Join Us at the Santa Clara Convention Center in New York, Santa Clara, November 1-3
Cloud computing software is eating the world, and each day is bringing new developments in this world.
Yesterday's debate about public vs. private has transformed into the reality of hybrid cloud: a recent survey shows that 74% of enterprises have a hybrid cloud strategy.
Meanwhile, 94% of enterprises are using some form of XaaS – software, platform, and Infrastructure as a Service.
Big Data | Analytics and the emerging Internet of Things (IoT) are driving exponentially increased demands on datacenters and developers alike, as we cross the zettabyte horizon this year.
Containers and microservices are now part of every PaaS conversation, and IaaS providers are increasingly competing for platform customers.
WebRTC continues to reform web communications, and DevOps is pushing its way into an enterprise IT world that is increasingly agile, lean, and continuous.
Through all this, Cloud Expo remains the single independent event where delegates and technology vendors can meet to experience and discuss the entire world of the cloud.
Only Cloud Expo brings together all this in a single location:
• Cloud Computing
• Big Data | Analytics
• Internet of Things
• Containers | Microservices
Cloud computing budgets worldwide are reaching into the hundreds of billions of dollars, and no organization can survive long without some sort of cloud migration strategy. Each month brings new announcements, use cases, and success stories.

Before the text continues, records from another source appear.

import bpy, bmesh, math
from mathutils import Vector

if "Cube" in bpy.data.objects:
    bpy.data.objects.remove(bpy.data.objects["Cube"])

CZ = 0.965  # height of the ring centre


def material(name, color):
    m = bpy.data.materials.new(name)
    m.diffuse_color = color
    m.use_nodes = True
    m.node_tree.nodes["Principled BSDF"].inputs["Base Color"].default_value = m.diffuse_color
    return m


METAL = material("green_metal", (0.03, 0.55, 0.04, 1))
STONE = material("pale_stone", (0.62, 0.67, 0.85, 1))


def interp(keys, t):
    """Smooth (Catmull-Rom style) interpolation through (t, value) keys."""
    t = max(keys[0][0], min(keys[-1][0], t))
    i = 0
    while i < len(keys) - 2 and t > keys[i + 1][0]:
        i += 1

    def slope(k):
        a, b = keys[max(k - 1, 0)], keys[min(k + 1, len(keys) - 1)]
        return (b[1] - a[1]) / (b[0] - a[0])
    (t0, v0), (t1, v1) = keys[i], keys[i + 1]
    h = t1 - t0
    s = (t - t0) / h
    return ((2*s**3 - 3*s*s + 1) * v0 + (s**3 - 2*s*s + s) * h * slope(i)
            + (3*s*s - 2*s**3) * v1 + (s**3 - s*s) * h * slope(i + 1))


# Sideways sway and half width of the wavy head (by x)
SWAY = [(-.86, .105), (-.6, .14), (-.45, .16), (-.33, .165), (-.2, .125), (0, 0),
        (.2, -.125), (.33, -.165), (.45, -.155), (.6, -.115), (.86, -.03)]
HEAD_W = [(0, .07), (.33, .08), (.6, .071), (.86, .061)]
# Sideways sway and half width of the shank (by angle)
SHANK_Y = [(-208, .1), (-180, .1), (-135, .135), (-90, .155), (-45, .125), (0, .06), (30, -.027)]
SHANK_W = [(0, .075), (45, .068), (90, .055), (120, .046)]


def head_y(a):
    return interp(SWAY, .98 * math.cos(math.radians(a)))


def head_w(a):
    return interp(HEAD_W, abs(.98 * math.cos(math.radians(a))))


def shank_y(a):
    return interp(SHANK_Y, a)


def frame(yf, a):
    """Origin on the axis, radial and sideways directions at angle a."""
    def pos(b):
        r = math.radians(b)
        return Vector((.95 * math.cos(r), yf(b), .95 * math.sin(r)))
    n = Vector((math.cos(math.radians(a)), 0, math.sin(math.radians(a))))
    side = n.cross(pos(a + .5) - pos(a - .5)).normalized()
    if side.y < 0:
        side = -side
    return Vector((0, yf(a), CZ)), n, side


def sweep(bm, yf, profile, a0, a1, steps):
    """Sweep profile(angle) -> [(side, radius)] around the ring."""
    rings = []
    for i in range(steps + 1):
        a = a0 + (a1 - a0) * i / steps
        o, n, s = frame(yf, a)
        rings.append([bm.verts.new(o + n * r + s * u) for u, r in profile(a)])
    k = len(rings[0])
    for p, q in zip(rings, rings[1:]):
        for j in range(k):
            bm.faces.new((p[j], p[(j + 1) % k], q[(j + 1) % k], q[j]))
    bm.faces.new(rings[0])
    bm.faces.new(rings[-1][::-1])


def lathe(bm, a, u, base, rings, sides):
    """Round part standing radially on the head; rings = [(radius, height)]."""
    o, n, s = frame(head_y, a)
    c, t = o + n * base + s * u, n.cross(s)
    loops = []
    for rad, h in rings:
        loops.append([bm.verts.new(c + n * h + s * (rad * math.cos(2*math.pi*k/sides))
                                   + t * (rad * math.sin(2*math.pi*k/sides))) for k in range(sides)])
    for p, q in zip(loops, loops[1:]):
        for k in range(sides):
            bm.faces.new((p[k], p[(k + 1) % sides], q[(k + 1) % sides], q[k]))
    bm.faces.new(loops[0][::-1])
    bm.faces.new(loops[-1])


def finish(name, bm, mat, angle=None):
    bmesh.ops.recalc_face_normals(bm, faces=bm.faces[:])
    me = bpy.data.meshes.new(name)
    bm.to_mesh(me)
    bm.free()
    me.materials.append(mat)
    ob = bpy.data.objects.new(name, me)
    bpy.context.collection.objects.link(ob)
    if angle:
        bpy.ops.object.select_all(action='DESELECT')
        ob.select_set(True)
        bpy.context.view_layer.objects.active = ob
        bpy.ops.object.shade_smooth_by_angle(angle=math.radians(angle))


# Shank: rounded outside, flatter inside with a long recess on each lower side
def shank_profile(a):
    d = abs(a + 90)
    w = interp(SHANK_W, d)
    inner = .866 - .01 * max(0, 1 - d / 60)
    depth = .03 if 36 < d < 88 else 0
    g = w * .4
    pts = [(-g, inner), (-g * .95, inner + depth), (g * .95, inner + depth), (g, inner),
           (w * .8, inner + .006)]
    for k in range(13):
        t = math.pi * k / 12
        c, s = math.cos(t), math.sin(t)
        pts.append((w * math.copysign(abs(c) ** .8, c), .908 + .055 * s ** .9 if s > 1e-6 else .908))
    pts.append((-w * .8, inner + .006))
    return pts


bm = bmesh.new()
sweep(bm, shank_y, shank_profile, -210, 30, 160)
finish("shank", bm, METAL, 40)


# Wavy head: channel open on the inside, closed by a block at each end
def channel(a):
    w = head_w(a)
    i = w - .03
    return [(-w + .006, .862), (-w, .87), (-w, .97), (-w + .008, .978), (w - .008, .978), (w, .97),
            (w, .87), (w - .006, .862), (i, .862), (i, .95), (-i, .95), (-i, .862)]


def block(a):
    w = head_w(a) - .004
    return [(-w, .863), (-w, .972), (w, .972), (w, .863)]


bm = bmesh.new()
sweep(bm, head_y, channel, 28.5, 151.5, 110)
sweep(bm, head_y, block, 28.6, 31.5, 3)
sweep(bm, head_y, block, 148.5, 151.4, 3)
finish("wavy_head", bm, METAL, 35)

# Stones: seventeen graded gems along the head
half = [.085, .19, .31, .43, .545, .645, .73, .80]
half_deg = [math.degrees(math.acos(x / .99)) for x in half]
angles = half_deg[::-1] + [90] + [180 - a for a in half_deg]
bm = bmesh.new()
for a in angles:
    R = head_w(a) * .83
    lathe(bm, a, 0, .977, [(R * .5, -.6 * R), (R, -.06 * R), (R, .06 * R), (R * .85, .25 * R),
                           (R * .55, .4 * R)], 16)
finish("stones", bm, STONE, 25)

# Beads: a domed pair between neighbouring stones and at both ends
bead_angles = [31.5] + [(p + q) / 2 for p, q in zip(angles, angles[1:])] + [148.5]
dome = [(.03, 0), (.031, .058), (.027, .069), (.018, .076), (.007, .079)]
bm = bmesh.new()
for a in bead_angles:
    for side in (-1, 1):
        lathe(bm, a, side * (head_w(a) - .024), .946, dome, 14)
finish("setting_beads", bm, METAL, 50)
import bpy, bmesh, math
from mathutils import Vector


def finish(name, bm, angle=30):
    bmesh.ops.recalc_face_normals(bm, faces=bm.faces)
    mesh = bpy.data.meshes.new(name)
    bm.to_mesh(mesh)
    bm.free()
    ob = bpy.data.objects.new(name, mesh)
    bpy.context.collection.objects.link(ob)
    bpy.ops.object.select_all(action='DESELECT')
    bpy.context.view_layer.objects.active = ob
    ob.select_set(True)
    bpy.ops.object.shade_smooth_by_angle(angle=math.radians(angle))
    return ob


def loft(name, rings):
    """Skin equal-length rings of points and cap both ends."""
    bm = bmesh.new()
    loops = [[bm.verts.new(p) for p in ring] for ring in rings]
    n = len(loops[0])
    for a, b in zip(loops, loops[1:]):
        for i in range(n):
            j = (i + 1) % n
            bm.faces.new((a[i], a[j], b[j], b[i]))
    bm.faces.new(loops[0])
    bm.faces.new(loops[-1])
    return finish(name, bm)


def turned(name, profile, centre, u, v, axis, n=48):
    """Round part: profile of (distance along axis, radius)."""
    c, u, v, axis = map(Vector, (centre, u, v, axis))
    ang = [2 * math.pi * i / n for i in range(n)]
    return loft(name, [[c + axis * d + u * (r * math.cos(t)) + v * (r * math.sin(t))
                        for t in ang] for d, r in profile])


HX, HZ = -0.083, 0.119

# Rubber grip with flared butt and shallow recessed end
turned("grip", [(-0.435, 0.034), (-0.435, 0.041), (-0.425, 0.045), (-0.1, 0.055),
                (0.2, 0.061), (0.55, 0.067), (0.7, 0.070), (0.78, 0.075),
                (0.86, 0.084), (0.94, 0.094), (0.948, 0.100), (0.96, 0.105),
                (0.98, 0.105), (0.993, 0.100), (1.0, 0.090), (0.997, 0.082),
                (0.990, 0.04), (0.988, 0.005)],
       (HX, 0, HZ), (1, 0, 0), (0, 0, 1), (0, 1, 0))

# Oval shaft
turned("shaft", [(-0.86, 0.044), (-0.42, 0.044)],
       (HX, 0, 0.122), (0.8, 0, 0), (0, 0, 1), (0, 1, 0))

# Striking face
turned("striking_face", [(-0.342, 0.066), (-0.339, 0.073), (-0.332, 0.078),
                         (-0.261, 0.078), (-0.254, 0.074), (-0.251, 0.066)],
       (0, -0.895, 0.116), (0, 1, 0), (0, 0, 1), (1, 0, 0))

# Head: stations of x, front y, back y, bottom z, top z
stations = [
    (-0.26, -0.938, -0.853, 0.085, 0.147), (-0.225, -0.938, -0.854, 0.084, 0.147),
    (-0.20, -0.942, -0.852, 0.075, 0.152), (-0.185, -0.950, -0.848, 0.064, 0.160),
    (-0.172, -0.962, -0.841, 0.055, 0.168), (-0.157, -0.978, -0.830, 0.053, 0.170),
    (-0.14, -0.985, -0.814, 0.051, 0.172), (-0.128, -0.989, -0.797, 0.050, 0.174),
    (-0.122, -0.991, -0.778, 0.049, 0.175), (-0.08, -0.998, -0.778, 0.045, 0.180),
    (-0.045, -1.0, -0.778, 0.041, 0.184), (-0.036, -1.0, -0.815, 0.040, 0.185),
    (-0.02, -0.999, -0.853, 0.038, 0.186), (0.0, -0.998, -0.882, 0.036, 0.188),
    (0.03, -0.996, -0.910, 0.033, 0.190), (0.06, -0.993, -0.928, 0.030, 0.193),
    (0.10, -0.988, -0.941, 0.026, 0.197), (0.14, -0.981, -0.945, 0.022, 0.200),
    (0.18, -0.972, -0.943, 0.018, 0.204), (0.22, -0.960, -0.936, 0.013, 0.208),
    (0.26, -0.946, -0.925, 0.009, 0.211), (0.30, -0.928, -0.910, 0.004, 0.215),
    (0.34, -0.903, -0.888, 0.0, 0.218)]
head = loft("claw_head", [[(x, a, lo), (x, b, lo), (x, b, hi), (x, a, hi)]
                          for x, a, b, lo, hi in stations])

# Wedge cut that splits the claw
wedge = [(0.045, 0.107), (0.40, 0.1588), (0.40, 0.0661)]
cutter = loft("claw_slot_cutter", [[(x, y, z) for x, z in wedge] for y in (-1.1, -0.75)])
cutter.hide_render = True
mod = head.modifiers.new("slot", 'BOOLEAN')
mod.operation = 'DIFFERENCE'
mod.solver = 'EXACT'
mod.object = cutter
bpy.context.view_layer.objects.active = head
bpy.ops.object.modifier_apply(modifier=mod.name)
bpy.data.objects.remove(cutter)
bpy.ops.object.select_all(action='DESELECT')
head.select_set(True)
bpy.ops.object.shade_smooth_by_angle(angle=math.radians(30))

Cloud Expo offers the world's most comprehensive selection of technical and strategic Industry Keynotes, General Sessions, Breakout Sessions, and signature Power Panels. The exhibition floor features 100+ exhibitors offering specific solutions and comprehensive strategies.
The floor also features a Demo Theater that give delegates the opportunity to get even closer to the technology they want to see and the people who offer it.
Attend Cloud Expo. Create your own custom experience. Learn the latest from the world's best technologists. Talk to the vendors you are considering, and put them to the test.